→ What you should do: Check each line below for the word "name", and copy those that have it.

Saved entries
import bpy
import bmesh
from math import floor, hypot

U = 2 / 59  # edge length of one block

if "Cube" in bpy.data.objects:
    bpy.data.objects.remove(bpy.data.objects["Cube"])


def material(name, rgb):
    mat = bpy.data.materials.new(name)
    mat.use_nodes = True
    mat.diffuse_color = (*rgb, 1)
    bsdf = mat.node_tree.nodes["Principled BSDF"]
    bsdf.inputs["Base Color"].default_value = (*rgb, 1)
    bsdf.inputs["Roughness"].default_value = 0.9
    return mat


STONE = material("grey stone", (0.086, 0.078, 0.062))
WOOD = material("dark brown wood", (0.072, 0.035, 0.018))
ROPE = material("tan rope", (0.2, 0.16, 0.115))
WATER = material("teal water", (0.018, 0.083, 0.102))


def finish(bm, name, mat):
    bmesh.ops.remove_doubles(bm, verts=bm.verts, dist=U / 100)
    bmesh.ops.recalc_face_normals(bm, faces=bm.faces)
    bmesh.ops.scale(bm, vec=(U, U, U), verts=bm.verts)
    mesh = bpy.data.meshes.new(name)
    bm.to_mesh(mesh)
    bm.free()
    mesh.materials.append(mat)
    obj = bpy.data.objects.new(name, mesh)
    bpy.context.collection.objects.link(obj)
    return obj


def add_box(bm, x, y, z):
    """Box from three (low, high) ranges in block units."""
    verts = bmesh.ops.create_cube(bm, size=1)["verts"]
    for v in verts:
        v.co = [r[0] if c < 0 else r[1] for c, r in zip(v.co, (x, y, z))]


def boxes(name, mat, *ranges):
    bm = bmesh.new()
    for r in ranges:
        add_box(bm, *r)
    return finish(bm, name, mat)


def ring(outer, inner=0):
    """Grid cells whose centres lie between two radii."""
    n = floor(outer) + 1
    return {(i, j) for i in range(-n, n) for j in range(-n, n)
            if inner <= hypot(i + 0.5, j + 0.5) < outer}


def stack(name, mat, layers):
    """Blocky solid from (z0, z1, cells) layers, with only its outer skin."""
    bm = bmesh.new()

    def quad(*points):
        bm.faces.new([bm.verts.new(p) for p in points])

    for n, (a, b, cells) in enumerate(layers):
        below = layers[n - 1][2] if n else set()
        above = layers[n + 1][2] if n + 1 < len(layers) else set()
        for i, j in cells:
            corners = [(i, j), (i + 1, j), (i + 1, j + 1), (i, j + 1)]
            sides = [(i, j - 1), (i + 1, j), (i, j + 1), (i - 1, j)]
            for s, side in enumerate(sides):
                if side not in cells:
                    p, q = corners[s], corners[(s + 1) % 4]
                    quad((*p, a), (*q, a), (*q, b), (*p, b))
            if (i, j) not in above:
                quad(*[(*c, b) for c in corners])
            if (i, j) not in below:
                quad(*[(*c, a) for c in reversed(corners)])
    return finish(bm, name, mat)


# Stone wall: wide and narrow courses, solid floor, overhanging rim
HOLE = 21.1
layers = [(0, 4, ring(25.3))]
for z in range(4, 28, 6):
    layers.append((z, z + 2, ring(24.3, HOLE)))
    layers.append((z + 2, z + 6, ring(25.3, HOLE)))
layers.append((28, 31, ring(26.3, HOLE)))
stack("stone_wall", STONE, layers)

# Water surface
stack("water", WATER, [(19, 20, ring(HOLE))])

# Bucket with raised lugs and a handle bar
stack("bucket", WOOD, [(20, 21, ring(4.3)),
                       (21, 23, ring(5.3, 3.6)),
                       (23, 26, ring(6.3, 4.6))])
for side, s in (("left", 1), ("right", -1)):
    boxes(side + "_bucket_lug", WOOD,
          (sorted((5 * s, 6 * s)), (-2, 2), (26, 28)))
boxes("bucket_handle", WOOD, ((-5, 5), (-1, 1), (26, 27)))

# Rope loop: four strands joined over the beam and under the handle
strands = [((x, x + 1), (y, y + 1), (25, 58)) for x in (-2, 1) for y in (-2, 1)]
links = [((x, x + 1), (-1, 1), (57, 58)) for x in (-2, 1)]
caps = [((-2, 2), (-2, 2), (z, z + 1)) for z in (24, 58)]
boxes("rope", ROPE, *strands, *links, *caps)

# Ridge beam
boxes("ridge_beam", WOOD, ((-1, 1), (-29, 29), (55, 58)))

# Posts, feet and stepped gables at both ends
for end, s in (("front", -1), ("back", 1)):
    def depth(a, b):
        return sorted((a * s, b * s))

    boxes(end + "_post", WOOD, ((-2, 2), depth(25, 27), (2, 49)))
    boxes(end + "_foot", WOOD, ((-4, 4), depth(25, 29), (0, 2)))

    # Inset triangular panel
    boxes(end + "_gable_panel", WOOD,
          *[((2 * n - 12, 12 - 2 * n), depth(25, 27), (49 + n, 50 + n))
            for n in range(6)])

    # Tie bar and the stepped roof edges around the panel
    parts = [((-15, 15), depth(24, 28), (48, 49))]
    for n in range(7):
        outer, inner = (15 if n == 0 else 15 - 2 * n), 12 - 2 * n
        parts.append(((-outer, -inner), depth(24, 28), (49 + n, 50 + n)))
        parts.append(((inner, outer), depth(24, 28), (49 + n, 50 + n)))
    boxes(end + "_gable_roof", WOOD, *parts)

→ Answer to the problem:
def material(name, rgb):
    mat = bpy.data.materials.new(name)
def finish(bm, name, mat):
    mesh = bpy.data.meshes.new(name)
    obj = bpy.data.objects.new(name, mesh)
def boxes(name, mat, *ranges):
    return finish(bm, name, mat)
def stack(name, mat, layers):
    return finish(bm, name, mat)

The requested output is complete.